For some people, the prolonged split in attention creates a perplexing sense of being drained while having accomplished nothing. The brain becomes overwhelmed by unfamiliar excess stimuli while being hyper-focused on searching for non-verbal cues that it can’t find.
That’s why a traditional phone call may be less taxing on the brain, Franklin says, because it delivers on a small promise: to convey only a voice.
By contrast, the sudden shift to video calls has been a boon for people who have neurological difficulty with in-person exchanges, such as those with autism who can become overwhelmed by multiple people talking.
John Upton, an editor at the New Jersey-based news outlet Climate Central, recently found out he is autistic. Late last year, he was struggling with the mental load of attending packed conferences, engaging during in-person meetings, and navigating the small-talk that’s common in work places. He says these experiences caused “an ambiguous tension, a form of anxiety.”
As a result, he suffered a bout of autistic burnout and struggled to process complicated information—which he says is normally his strength—leading to feelings of helplessness and futility. To combat the issue, he began transitioning to working mostly from home and stacking all in-person meetings on Thursdays, to get them out of the way.

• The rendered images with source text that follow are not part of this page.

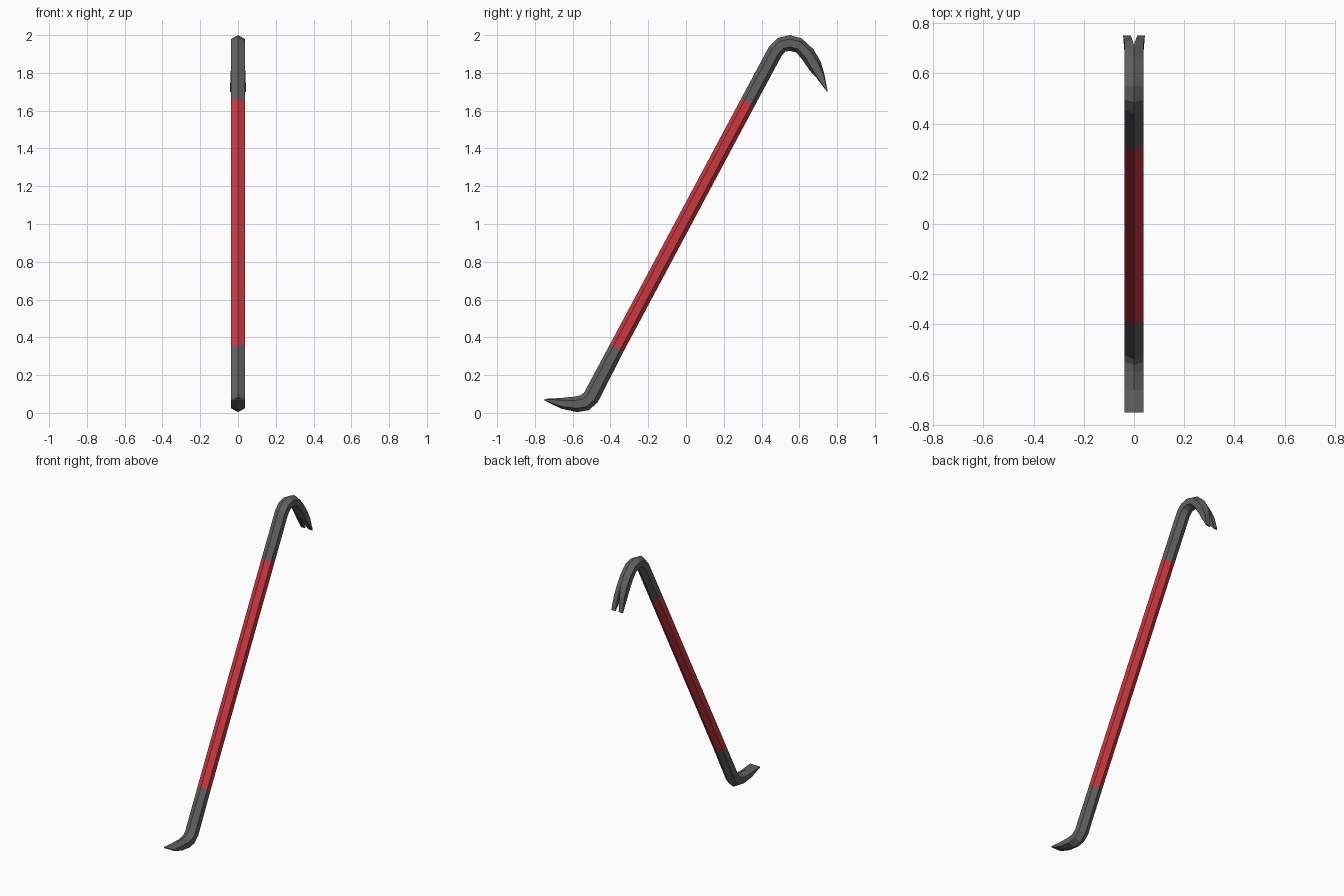
import bpy, bmesh

if "Cube" in bpy.data.objects:
    bpy.data.objects.remove(bpy.data.objects["Cube"])


def material(name, color):
    m = bpy.data.materials.new(name)
    m.diffuse_color = color
    m.use_nodes = True
    m.node_tree.nodes["Principled BSDF"].inputs["Base Color"].default_value = m.diffuse_color
    return m


steel = material("dark_steel", (0.12, 0.12, 0.12, 1))
red = material("red_paint", (0.6, 0.04, 0.05, 1))
W = 0.037  # half width of the bar


def loft(name, sections, mat, cap_start=False, cap_end=False):
    """Hexagonal bar from half sections, mirrored in x.
    Section: outer ridge (y, z), inner ridge (y, z), half width, slot half gap, bevel share."""
    bm = bmesh.new()
    for side in (1, -1):
        rings, gaps = [], []
        for oy, oz, iy, iz, w, g, k in sections:
            ring = []
            for x, t in ((g, 0), (w, k), (w, 1 - k), (g, 1)):
                ring.append(bm.verts.new((side * x, oy + (iy - oy) * t, oz + (iz - oz) * t)))
            rings.append(ring)
            gaps.append(g)
        for i in range(len(rings) - 1):
            a, b = rings[i], rings[i + 1]
            for j in range(3):
                bm.faces.new((a[j], a[j + 1], b[j + 1], b[j]))
            if gaps[i + 1] > 0:  # slot wall
                bm.faces.new((a[3], a[0], b[0], b[3]))
        if cap_start:
            bm.faces.new(rings[0])
        if cap_end:
            bm.faces.new(rings[-1])
    bmesh.ops.remove_doubles(bm, verts=bm.verts, dist=0.0005)
    bmesh.ops.recalc_face_normals(bm, faces=bm.faces)
    me = bpy.data.meshes.new(name)
    bm.to_mesh(me)
    bm.free()
    me.materials.append(mat)
    ob = bpy.data.objects.new(name, me)
    bpy.context.collection.objects.link(ob)
    return ob


# Ends of the painted grip, shared with the bare steel ends
low = (-0.403, 0.362, -0.331, 0.324, W, 0, 0.25)
high = (0.292, 1.664, 0.364, 1.626, W, 0, 0.25)

# Painted grip
loft("grip", [low, high], red)

# Flat chisel foot
loft("chisel_end", [
    (-0.75, 0.074, -0.75, 0.066, W, 0, 0.0),
    (-0.66, 0.079, -0.66, 0.022, W, 0, 0.22),
    (-0.59, 0.086, -0.575, 0.004, W, 0, 0.25),
    (-0.56, 0.092, -0.515, 0.014, W, 0, 0.25),
    (-0.54, 0.107, -0.468, 0.055, W, 0, 0.25),
    low,
], steel, cap_start=True)

# Hooked claw with a split tip
loft("claw_end", [
    high,
    (0.44, 1.940, 0.505, 1.888, W, 0, 0.25),
    (0.485, 1.985, 0.525, 1.912, W, 0, 0.25),
    (0.55, 2.0, 0.55, 1.917, W, 0, 0.25),
    (0.612, 1.983, 0.585, 1.908, W, 0, 0.25),
    (0.675, 1.925, 0.617, 1.868, W, 0, 0.25),
    (0.712, 1.862, 0.655, 1.812, W, 0, 0.22),
    (0.732, 1.795, 0.692, 1.772, 0.039, 0.006, 0.12),
    (0.75, 1.704, 0.746, 1.70, 0.043, 0.013, 0.0),
], steel, cap_end=True)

Now that the pandemic has pushed his coworkers to be remote as well, he has observed their video calls lead to fewer people talking and less filler conversation at the beginning and end of each meeting. Upton says his sense of tension and anxiety has been reduced to the point of being negligible.
This outcome is supported by research, says the University of Québec Outaouais’s Claude Normand, who studies how people with developmental and intellectual disabilities socialize online. People with autism tend to have difficulty understanding when it’s their turn to speak in live conversations, she notes. That’s why the frequent lag between speakers on video calls may actually help some autistic people. “When you’re Zooming online, it’s clear whose turn it is to talk,” Normand says.
However, other people on the autism spectrum may still struggle with video chatting, as it can exacerbate sensory triggers such as loud noise and bright lights, she adds.
On the whole, video chatting has allowed human connections to flourish in ways that would have been impossible just a few years ago. These tools enable us to maintain long-distance relationships, connect workrooms remotely, and even now, in spite of the mental exhaustion they can generate, foster some sense of togetherness during a pandemic.
It’s even possible Zoom fatigue will abate once people learn to navigate the mental tangle video chatting can cause. If you’re feeling self-conscious or overstimulated, Normand recommends you turn off your camera. Save your energy for when you absolutely want to perceive the few non-verbal cues that do come through, such as during the taxing chats with people you don’t know very well, or for when you want the warm fuzzies you get from seeing someone you love. Or if it’s a work meeting that can be done by phone, try walking at the same time.
“Walking meetings are known to improve creativity, and probably reduce stress as well,” Normand says.